I successfully completed my PhD on the Carter Administration and the Horn of Africa in July 2002, supervised by Dr John Thompson, and subsequently held the position of Research Fellow (non-stipendiary) at Wolfson College, Cambridge.  In addition I hold two degrees awarded by the University of East Anglia: a BA in American History and Politics (1993-1997), and a Masters with Distinction (1998).

Teaching

I contribute to the teaching of the following undergraduate modules:

  • The American Century, 1898-2001
  • The Past in the Present: An Introduction to Heritage
  • Europe and the Wider Word: Turning Points in History 1000-2000
  • The Mystery of History
  • Approaches to Black America: The Struggle for Racial Equality, 1865-1977
  • Historical Research: Methods and Practice
  • The Least Dangerous Branch?: The Supreme Court and the Shaping of Modern America
  • Dissertation supervision

In addition I contribute to the following postgraduate modules:

  • Research Skills and Methodology in History
  • The Vietnam War
  • Dissertation supervision

Postgraduate supervision

I invite enquiries concerning both MPhil and PhD research in the Department of History & Archaeology. I am particularly interested in students wishing to study all aspects of American-Soviet relations during the Cold War, American policy towards the developing world in the twentieth century, and any aspect of American Constitutional history.

Research

My current research centres upon the Senate debate over the ratification of the United Nations treaty in 1945.  While my work is in a very early stage, three clear themes have already emerged; why the US was willing to join a collective security organisation in 1945 when it had rejected the idea in 1919;  the bipartisan support for positive American leadership within the global community; and the role of Korea, both in 1945 and 1950.  The contrast between the attitudes and sense of responsibility between the Senate in 1945 and the Senate today is marked, and is a further theme that will be explored.

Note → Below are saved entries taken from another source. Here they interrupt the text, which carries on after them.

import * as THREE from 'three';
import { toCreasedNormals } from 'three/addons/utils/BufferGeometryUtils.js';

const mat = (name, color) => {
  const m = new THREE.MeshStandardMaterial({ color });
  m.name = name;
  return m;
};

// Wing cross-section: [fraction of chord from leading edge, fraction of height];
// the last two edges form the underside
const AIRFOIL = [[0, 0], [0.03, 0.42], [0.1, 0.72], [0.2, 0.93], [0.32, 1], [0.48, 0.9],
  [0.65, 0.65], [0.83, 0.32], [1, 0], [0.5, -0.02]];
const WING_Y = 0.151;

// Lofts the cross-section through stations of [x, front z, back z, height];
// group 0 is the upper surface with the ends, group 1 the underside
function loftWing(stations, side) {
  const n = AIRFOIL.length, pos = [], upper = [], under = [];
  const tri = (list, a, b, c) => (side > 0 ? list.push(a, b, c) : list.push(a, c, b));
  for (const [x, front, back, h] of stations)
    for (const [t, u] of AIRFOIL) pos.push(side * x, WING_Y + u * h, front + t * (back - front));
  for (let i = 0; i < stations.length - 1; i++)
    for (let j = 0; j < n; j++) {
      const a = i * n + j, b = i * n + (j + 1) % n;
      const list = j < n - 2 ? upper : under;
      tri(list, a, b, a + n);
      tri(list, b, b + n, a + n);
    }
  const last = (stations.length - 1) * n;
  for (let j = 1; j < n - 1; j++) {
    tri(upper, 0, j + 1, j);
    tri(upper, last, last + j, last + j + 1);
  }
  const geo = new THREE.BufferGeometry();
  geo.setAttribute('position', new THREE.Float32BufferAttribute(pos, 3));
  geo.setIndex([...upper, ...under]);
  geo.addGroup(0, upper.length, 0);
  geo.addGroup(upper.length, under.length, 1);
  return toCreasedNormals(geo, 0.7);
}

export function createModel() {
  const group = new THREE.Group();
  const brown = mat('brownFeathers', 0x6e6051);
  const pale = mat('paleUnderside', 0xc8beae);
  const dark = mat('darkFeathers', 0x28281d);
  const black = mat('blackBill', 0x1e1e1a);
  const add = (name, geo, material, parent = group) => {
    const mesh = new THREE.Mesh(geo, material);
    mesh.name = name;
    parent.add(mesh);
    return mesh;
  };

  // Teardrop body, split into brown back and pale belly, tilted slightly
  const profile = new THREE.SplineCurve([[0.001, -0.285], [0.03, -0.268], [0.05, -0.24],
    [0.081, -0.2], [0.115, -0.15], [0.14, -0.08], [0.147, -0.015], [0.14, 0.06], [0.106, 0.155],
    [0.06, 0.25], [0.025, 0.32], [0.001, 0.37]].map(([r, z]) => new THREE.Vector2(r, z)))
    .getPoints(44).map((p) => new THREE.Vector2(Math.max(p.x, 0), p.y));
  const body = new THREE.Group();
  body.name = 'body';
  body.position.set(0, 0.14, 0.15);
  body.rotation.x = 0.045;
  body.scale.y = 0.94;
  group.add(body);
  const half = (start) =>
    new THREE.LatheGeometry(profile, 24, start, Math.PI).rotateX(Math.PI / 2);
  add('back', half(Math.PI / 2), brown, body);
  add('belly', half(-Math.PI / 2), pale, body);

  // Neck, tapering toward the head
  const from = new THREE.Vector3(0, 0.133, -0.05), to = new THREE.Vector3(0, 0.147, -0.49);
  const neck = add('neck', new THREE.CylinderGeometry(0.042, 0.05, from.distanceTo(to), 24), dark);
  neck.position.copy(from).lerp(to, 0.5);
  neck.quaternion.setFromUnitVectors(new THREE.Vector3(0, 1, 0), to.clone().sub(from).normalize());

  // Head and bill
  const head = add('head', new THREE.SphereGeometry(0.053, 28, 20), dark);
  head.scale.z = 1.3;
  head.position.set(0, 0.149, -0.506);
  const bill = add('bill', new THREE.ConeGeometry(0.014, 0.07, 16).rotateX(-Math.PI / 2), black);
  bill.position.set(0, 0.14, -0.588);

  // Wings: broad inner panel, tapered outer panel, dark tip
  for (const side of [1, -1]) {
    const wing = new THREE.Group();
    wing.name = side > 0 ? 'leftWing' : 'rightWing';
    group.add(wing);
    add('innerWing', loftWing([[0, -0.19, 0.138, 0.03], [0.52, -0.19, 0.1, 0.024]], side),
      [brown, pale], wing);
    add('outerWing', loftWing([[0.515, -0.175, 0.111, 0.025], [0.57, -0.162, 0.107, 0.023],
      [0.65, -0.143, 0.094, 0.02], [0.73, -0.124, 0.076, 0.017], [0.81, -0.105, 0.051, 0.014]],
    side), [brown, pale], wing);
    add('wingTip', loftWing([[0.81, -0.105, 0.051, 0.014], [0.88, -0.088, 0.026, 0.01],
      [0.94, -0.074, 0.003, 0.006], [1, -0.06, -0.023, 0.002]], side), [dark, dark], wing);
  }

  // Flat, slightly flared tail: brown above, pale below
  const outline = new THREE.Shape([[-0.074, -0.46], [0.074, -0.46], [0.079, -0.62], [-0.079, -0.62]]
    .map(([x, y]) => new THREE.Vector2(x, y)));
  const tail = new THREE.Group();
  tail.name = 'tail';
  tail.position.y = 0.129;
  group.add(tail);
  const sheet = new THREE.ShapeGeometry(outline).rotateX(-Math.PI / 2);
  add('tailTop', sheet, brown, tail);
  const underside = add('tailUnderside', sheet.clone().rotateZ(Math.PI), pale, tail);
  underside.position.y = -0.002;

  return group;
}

Previous research interests centred on American-Soviet relations during the Cold War, with particular concentration on the interaction between the American political system and foreign policy formulation, including the role of Congress and the impact of domestic politics and public opinion.

Within these larger themes, I was especially fascinated by American foreign policy towards Africa, as I believe that this is an interesting and often overlooked region where further research can provide a significant contribution to the understanding of American political and diplomatic history.  For example, my work on the Horn of Africa illustrated the difficulties and dilemmas faced by Jimmy Carter as he attempted to formulate foreign policy within the constraints of the Vietnam syndrome.

The region's proximity to the Middle East added to its geopolitical importance; human rights abuses were evident but Cold War concerns remained important and both themes were complicated by violations of international law and questions of post-colonialism and self-determination.  These issues were all examined in my latest monograph on American foreign policy towards the Horn of Africa during the Cold War (see Published Work section for more details).

Published Work

Published Work

Books

US Foreign Policy in the Horn of Africa: From Colonialism to Terrorism (London: Routledge, 2018)

Jimmy Carter, the Cold War and the Horn of Africa (Jefferson, North Carolina: McFarland & Company Inc, 2007)

Book Chapters

“The Oratory of Jimmy Carter” (co-authored with Robert Lehrman) in Crines, Moon and Lehrman (eds) Democratic Orators from JFK to Barack Obama (London: Palgrave Macmillan, 2016)

Journal Articles

'The Carter Administration and Somalia' Diplomatic History (September, 2007)

'The Ogaden War and the Demise of Détente' The Annals of the American Academy of Political and Social Science (November 2010)

Other

Major contributor to Spencer Tucker (ed), The Encyclopaedia of the Cold War (Santa Barbara, California: ABC-Clio, 2008)

"Ogaden" in John Stone et al. (eds) The Wiley Blackwell Encyclopedia of Race, Ethnicity and Nationalism (2016)

Qualifications

BA (UEA), MA (UEA), PhD (Cantab).